From OMAFRA’s ONvegetables.com
By: Elaine Roddy, Vegetable Crops Specialist, OMAFRA, Ridgetown
In general, insect pressure has been relatively low this year. However, over the past week we have noticed an increase in insect activity.
Start scouting for European corn borer at the mid-whorl stage, before the tassel begins to emerge from the plant. Look for flattened, white egg masses on the under surface of the leaves. Newly hatched larvae often hide in the developing tassel during the heat of the day. Window panes, pin-hole feeding and small amounts of saw dust-like frass are all signs of feeding. Optimal control occurs during the early stages of insect development, before the larvae enter the stalk. Young larvae range in colour from almost translucent to yellow to brownish, with a black head.
The website, insectforecast.com reports scattered flights of corn earworm into the great lakes region. Corn is susceptible to earworm infestation during the silking period. The best way to monitor for the presence of corn earworm is with a pheremone trap.For more information on integrated pest management in sweet corn, visit Ontario CropIPM
Striped cucumber beetles are usually well-controlled with insecticide seed treatments or in-furrow treatments. However, staggered emergence this year means that these residual controls have worn off before the beetles have fully completed their lifecycle. Beetle feeding on cucurbits is significant. It can transmit bacterial wilt, for which there are no treatments.
Scouting is most effective when conducted in the cooler morning hours. If there are flowers present in the field the beetles typically congregate inside the blossoms. The control threshold is 0.5 to 1 beetle per plant.
Before applying an insecticide during bloom, refer to the product label for specific measures required to reduce the risk to pollinators.

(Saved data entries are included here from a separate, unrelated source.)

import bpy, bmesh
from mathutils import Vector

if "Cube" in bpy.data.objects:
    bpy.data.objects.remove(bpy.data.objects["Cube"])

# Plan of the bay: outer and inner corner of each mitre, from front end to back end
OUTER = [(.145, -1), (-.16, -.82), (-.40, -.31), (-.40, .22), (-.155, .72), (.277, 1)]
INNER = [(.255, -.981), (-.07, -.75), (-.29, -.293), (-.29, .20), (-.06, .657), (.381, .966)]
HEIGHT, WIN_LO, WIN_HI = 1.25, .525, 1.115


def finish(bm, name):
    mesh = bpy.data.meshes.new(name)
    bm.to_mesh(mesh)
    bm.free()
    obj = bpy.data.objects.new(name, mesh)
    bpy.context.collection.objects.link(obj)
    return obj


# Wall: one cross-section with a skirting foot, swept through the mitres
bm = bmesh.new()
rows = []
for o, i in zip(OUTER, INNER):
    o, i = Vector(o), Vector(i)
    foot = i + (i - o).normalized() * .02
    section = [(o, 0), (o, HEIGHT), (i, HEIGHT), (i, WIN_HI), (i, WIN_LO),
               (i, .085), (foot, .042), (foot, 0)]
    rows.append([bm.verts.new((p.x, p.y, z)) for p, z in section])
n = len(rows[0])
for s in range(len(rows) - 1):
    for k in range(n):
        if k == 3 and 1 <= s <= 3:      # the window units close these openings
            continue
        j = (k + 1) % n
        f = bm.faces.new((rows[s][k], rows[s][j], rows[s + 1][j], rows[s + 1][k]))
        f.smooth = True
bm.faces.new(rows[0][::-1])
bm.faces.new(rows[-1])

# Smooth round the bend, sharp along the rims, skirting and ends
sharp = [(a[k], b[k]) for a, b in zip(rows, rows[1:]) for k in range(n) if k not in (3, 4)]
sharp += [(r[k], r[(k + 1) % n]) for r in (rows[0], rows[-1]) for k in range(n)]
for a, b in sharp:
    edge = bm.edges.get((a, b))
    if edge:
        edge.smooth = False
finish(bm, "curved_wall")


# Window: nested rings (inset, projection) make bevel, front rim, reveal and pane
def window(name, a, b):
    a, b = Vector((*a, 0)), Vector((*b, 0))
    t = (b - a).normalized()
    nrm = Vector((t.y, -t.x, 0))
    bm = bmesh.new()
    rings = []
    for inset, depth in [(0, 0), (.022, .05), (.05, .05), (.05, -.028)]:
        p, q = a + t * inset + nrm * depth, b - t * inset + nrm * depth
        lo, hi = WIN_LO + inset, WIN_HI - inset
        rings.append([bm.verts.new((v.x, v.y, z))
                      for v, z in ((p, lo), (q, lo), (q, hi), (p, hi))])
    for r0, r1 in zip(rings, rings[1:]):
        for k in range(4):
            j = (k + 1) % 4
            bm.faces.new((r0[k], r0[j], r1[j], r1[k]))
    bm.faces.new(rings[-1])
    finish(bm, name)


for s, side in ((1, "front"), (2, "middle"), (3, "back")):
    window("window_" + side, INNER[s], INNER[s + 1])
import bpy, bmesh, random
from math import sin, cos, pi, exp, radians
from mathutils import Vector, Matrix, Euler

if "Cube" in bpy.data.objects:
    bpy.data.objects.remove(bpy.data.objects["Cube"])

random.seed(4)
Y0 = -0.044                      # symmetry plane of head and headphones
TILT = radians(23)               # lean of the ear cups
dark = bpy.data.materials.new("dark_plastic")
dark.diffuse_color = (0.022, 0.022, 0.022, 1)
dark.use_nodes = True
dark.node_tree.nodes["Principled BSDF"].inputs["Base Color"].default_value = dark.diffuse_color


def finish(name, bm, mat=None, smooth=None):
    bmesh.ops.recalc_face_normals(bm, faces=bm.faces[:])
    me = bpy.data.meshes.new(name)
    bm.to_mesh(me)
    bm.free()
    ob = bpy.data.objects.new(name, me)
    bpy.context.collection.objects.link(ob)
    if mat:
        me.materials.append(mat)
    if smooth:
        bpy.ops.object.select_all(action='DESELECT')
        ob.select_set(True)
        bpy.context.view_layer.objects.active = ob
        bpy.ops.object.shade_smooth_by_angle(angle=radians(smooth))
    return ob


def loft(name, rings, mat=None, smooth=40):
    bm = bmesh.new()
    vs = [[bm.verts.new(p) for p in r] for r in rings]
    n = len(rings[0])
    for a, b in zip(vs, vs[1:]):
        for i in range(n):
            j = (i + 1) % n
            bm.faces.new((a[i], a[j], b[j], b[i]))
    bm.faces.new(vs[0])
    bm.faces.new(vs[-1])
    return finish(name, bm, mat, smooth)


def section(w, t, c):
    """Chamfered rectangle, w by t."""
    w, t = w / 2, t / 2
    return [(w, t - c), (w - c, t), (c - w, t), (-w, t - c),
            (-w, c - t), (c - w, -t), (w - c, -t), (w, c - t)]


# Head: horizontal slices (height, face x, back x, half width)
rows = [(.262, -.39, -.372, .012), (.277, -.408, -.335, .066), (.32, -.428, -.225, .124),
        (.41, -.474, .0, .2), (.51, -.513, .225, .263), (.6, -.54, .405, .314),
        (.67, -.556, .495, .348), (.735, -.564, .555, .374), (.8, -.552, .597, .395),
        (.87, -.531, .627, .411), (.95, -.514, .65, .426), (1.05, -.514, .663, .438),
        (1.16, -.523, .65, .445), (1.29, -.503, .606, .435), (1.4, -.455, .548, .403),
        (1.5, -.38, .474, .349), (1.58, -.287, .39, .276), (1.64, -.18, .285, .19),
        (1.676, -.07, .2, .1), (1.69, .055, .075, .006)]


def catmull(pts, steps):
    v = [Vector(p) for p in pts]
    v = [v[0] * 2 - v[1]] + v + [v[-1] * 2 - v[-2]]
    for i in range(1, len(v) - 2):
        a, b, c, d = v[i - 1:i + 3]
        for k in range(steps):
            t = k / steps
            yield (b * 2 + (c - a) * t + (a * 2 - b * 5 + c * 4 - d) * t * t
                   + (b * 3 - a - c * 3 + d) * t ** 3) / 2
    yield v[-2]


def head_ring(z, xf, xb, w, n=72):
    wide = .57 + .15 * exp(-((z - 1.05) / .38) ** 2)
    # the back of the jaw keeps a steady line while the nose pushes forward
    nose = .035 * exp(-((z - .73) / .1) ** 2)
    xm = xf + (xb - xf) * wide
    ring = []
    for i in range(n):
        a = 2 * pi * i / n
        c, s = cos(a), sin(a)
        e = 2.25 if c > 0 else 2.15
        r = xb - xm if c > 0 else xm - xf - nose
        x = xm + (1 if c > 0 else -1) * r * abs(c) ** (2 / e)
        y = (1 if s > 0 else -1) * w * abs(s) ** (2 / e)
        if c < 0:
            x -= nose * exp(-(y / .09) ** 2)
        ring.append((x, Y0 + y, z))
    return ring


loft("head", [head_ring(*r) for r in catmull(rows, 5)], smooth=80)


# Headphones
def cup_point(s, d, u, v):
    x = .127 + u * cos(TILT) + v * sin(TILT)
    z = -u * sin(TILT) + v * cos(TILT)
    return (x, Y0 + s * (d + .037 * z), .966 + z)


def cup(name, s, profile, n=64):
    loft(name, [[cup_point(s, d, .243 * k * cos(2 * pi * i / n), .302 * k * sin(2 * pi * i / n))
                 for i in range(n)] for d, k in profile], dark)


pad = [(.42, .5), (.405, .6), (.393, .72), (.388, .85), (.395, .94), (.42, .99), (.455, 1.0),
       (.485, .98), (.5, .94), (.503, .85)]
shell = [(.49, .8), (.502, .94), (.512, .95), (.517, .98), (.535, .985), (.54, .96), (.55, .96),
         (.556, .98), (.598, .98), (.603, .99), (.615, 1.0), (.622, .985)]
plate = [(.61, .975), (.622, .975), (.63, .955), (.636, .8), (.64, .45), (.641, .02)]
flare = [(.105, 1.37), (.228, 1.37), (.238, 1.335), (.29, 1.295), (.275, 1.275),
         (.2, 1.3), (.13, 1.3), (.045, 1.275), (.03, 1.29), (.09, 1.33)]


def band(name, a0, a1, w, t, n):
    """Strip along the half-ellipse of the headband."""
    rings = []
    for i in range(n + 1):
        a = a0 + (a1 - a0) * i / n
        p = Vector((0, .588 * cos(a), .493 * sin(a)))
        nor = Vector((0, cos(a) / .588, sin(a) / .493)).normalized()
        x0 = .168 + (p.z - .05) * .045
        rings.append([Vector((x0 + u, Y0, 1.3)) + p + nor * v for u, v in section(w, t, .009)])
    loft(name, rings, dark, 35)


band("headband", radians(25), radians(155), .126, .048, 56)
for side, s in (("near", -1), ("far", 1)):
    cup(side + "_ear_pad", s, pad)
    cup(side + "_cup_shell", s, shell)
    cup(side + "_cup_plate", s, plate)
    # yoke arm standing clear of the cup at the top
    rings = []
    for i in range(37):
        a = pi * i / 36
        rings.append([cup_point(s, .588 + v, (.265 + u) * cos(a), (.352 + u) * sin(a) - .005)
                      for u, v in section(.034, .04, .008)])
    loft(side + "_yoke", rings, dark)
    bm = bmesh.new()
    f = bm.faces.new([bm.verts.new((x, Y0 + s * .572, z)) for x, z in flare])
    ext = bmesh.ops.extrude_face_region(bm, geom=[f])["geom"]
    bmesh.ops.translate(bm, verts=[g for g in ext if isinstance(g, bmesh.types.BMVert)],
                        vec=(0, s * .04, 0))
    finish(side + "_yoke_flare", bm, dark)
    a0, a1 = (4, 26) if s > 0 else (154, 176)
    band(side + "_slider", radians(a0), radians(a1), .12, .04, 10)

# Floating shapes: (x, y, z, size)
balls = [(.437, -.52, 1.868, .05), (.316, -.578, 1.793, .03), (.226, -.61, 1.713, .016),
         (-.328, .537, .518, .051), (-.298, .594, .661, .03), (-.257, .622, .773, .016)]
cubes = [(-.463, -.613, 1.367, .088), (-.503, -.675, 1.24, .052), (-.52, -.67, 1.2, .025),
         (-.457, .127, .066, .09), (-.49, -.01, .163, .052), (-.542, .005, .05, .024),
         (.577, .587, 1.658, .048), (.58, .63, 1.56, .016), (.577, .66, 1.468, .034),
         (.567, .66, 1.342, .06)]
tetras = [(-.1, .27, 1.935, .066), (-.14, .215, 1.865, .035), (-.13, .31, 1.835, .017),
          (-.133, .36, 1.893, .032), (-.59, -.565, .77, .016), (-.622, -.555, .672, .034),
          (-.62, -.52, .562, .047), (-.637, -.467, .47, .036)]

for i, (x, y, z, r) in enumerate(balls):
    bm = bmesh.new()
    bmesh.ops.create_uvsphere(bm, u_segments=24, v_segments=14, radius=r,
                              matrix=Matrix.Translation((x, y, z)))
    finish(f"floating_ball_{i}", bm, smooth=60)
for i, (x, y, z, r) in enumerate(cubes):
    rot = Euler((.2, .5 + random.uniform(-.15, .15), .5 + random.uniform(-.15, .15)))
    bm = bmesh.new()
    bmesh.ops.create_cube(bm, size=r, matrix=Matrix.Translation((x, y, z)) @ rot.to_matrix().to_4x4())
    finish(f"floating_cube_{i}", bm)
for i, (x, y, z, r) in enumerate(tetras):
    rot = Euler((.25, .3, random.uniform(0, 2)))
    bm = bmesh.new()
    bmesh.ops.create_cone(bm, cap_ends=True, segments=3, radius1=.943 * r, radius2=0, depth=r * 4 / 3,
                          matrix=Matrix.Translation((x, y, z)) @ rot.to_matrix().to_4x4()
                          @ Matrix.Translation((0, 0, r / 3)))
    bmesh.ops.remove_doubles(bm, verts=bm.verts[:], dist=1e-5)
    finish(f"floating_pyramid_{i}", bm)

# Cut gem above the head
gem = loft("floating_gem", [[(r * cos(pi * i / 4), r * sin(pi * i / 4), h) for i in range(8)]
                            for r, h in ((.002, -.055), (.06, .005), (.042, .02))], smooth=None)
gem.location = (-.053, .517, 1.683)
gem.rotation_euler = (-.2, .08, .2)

For more information on integrated pest management in cucurbits, see Ontario CropIPM.
For more articles visit: http://onvegetables.com